** Opening SUPPLIED INFORMATION block **
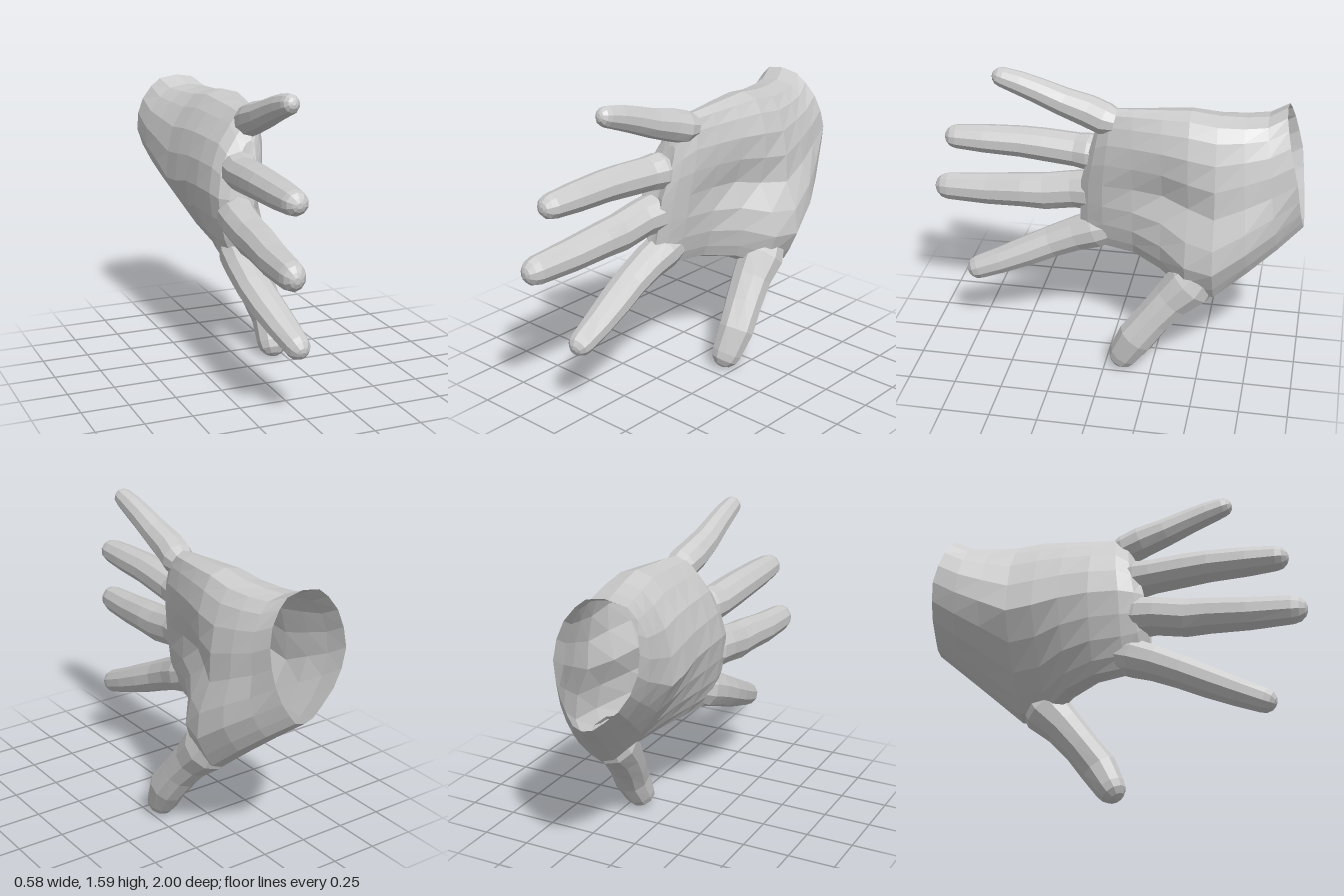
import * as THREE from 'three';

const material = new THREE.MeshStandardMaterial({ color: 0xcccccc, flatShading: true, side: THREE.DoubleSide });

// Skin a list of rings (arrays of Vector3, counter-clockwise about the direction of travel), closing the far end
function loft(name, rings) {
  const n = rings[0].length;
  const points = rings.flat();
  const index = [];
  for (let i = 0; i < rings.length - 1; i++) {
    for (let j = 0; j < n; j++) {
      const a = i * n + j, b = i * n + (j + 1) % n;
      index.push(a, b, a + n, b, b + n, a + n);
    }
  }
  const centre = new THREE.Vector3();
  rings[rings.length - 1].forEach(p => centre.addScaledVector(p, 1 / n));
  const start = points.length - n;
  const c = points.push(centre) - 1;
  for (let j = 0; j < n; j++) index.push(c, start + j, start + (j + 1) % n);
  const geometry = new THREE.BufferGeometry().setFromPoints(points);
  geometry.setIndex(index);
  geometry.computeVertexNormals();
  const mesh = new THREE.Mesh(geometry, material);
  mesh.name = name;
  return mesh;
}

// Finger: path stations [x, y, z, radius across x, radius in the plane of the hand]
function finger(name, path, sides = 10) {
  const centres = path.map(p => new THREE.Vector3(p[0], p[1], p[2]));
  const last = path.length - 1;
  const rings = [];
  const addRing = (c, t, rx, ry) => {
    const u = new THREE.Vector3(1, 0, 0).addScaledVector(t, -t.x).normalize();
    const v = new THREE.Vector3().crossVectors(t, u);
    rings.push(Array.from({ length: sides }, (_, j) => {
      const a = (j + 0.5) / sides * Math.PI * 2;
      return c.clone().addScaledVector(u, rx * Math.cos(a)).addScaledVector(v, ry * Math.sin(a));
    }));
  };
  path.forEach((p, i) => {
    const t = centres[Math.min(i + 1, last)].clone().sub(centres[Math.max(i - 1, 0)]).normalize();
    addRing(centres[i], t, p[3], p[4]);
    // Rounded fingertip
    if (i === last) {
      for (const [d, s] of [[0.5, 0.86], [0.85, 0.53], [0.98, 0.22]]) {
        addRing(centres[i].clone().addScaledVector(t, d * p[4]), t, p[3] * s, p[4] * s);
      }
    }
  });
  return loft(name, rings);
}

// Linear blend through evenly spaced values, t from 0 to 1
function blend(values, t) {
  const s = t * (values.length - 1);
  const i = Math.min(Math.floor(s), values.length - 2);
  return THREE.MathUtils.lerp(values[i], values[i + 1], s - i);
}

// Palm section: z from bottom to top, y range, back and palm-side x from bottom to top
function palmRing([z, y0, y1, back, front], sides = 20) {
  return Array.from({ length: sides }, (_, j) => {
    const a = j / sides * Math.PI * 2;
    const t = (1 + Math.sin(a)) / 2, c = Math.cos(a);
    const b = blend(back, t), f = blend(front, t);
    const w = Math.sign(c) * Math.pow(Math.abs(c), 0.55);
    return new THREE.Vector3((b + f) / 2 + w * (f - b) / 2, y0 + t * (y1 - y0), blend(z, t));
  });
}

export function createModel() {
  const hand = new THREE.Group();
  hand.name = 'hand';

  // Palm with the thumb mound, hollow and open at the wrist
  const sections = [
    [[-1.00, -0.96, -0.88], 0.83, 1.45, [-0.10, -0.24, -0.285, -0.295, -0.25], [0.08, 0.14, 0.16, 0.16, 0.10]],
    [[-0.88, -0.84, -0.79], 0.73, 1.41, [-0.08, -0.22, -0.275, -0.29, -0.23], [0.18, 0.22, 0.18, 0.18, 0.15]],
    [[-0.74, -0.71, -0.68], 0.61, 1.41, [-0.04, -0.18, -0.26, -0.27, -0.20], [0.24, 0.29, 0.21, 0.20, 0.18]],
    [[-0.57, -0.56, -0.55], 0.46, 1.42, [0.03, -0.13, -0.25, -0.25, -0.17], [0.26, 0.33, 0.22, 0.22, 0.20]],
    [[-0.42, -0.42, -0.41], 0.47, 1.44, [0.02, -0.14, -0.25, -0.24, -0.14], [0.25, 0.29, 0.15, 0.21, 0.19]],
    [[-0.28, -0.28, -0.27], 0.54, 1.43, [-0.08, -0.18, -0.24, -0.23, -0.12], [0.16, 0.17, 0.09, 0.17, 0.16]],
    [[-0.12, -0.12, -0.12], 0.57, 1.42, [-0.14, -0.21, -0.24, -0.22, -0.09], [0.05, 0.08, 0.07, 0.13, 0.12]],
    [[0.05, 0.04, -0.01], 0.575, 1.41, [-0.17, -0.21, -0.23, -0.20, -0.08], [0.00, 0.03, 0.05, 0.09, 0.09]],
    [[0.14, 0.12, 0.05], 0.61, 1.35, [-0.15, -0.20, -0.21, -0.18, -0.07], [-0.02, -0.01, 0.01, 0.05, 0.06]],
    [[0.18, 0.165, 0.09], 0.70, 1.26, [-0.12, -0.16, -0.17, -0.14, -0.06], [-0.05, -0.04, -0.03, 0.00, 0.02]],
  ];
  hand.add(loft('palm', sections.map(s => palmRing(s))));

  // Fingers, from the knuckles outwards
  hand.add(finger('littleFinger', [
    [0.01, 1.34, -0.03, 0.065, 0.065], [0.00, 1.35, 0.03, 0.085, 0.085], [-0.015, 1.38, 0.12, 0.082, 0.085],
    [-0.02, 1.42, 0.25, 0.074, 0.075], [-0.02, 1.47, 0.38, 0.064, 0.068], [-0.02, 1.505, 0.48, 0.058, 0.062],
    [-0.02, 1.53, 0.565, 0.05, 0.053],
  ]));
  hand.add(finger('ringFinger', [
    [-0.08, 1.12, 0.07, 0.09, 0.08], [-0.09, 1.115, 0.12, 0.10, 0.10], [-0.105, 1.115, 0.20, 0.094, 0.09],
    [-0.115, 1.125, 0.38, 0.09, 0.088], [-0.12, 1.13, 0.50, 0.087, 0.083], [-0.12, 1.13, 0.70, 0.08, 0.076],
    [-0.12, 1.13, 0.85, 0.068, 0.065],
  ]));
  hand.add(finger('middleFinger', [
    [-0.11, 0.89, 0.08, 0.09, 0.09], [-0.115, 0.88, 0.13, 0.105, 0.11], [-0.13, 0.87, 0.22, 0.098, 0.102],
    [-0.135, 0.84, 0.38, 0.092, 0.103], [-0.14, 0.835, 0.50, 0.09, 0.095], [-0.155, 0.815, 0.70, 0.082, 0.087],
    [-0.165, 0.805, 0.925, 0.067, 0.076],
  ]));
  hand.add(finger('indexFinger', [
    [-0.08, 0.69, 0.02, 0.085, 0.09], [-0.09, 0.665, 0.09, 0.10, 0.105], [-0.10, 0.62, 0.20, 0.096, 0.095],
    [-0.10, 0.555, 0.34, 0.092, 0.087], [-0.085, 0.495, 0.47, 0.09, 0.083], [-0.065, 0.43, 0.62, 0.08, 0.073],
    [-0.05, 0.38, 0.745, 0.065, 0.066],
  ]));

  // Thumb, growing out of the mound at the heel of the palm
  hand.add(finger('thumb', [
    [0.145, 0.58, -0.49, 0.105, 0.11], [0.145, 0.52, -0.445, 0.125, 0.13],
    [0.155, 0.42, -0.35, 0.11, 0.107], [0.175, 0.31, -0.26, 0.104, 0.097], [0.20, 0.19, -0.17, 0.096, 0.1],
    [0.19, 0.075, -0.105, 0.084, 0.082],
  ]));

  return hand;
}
** Closing SUPPLIED INFORMATION block **
** Opening SUPPLIED INFORMATION block **
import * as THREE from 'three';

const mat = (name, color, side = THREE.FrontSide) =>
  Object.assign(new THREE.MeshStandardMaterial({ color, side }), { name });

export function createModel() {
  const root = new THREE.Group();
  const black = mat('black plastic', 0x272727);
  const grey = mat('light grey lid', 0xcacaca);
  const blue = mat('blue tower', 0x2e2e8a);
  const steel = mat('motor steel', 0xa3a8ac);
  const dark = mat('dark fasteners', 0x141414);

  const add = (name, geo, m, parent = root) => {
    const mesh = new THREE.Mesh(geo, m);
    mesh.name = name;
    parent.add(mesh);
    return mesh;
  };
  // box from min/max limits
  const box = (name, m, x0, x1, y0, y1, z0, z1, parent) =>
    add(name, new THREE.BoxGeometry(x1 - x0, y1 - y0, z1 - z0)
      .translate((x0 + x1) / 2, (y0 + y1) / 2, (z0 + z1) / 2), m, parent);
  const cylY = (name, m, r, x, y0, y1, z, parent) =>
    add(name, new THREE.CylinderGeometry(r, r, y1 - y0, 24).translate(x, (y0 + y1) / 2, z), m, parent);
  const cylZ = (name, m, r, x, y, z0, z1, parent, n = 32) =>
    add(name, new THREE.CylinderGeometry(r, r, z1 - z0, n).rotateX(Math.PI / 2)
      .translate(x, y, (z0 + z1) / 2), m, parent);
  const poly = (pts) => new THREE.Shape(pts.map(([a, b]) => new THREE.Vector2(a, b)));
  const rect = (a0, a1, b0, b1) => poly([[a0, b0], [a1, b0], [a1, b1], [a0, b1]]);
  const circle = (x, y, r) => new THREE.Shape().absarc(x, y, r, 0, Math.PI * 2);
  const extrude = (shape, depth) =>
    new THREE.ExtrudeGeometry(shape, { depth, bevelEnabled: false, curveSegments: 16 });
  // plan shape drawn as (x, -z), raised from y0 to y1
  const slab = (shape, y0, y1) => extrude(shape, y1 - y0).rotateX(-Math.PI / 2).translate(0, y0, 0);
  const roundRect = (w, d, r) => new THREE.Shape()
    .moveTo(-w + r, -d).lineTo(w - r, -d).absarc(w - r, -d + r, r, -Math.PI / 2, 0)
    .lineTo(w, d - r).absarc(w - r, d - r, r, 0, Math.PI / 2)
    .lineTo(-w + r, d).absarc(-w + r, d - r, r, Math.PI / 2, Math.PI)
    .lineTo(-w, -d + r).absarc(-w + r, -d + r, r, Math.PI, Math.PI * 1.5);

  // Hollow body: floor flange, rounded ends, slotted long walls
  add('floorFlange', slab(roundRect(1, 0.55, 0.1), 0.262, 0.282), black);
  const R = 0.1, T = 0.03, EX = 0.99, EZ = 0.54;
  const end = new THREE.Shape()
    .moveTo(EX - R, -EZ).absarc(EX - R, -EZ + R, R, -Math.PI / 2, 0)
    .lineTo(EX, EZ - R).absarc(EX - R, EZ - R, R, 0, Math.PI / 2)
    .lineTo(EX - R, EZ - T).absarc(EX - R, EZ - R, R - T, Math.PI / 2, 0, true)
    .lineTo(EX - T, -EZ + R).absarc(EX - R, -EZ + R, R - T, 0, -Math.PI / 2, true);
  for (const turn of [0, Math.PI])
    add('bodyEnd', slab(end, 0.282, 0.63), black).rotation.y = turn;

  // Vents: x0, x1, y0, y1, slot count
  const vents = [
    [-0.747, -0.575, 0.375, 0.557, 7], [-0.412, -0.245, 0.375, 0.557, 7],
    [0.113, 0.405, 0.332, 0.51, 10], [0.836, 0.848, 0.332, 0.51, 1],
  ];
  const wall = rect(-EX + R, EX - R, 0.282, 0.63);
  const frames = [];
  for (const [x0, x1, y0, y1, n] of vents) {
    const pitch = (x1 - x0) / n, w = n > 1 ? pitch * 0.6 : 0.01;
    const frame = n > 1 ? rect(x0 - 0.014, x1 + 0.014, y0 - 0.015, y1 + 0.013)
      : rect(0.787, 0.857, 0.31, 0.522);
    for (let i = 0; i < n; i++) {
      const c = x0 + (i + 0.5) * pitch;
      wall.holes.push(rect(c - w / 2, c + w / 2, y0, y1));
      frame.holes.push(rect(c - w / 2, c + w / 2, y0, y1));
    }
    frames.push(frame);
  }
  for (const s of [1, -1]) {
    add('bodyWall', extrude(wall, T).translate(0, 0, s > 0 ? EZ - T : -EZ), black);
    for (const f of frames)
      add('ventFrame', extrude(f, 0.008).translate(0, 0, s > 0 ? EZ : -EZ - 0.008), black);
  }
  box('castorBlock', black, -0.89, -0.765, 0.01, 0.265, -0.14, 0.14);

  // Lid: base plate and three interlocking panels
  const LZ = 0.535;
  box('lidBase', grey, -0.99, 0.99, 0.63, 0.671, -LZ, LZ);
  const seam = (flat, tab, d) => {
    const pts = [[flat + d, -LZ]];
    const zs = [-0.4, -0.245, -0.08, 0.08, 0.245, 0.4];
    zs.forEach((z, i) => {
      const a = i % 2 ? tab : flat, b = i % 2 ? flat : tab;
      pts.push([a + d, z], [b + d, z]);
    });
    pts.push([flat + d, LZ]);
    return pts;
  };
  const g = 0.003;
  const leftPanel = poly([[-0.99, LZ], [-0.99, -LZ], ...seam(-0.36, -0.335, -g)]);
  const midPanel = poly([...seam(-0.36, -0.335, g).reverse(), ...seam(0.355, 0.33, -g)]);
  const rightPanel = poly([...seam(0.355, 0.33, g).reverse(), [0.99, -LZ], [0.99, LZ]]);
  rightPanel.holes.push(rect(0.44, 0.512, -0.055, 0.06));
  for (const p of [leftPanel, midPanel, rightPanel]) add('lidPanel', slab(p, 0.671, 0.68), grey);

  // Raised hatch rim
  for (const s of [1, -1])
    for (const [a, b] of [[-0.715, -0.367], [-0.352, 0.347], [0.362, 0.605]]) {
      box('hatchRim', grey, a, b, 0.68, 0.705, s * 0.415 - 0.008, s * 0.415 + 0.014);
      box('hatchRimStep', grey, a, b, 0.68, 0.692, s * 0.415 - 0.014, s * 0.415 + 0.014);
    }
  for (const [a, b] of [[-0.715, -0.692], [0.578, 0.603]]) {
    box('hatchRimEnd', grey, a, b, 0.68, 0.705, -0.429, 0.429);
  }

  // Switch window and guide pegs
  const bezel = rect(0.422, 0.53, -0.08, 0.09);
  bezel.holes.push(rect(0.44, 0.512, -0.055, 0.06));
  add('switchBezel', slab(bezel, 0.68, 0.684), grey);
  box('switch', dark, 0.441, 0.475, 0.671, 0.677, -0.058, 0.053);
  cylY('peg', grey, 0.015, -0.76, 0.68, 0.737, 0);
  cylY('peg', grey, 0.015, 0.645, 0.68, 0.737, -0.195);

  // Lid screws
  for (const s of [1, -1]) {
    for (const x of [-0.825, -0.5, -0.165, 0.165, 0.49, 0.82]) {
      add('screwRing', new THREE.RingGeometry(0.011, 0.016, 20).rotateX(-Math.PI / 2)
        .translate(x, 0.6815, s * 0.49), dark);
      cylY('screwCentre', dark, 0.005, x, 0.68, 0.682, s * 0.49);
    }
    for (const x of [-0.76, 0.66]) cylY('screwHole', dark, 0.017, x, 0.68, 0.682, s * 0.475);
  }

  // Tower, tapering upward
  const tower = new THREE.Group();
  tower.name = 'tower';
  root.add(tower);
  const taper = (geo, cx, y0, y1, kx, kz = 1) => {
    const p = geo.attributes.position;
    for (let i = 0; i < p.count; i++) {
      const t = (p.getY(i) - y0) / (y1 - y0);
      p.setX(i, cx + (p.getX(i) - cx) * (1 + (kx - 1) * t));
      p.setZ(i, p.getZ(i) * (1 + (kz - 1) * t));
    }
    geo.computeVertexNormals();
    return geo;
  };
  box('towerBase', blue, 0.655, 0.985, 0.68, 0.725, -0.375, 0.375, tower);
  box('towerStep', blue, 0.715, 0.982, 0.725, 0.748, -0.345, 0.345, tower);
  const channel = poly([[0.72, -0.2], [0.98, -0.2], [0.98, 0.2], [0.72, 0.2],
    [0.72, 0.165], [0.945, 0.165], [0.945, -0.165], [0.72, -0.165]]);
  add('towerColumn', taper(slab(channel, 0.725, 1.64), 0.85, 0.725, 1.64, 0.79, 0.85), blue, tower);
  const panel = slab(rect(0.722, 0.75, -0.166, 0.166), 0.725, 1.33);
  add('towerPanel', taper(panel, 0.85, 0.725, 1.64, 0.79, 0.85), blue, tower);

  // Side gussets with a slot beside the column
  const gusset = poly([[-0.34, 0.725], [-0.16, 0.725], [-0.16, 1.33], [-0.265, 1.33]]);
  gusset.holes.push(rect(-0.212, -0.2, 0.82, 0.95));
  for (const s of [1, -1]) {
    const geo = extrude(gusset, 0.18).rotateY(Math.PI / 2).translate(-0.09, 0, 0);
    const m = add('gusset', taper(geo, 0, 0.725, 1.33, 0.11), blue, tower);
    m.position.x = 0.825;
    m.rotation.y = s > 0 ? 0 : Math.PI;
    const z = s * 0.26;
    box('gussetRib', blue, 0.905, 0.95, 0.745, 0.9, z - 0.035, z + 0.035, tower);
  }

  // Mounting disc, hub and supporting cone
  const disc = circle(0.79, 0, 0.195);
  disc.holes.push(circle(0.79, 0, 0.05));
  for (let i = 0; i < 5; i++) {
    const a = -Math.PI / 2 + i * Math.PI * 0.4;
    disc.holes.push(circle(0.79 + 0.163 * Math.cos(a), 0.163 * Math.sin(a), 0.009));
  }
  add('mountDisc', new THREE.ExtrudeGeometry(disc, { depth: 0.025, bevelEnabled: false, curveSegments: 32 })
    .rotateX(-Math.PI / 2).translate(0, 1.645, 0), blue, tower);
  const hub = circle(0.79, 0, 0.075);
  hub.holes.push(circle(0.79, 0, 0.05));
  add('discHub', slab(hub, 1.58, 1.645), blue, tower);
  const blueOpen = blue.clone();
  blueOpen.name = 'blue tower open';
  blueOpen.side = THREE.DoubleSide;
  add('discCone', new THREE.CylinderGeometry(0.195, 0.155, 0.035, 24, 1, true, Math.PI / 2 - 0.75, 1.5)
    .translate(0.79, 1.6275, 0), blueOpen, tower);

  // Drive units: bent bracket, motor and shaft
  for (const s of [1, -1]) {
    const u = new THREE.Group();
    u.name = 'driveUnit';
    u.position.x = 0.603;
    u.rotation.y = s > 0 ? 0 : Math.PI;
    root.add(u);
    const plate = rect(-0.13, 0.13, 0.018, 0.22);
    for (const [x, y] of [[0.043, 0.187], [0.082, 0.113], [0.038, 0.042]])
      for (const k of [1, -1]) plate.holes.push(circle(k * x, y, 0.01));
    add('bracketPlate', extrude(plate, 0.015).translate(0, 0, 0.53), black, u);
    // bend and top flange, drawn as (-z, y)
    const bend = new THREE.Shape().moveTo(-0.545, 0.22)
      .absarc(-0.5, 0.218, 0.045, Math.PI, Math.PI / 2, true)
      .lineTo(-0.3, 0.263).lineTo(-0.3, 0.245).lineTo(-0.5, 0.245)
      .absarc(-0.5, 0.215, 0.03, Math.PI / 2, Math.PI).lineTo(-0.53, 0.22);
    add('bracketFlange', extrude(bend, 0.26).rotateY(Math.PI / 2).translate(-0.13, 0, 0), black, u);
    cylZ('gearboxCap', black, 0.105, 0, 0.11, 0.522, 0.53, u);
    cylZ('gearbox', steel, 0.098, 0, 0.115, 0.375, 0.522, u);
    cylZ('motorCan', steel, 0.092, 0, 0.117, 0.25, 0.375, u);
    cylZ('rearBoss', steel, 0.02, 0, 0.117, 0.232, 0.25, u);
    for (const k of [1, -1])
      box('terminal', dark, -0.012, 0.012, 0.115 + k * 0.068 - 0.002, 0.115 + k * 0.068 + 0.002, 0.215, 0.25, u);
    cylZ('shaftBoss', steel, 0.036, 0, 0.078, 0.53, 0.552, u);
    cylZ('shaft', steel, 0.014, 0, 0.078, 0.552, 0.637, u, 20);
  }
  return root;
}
** Closing SUPPLIED INFORMATION block **
#### WHAT IS NEEDED
Could you restate, word for word, the lines above from the one with "Raised hatch rim" to the one with "box('hatchRim', grey, a, b, 0.68, 0.705, s", both included?

#### ANSWER
  // Raised hatch rim
  for (const s of [1, -1])
    for (const [a, b] of [[-0.715, -0.367], [-0.352, 0.347], [0.362, 0.605]]) {
      box('hatchRim', grey, a, b, 0.68, 0.705, s * 0.415 - 0.008, s * 0.415 + 0.014);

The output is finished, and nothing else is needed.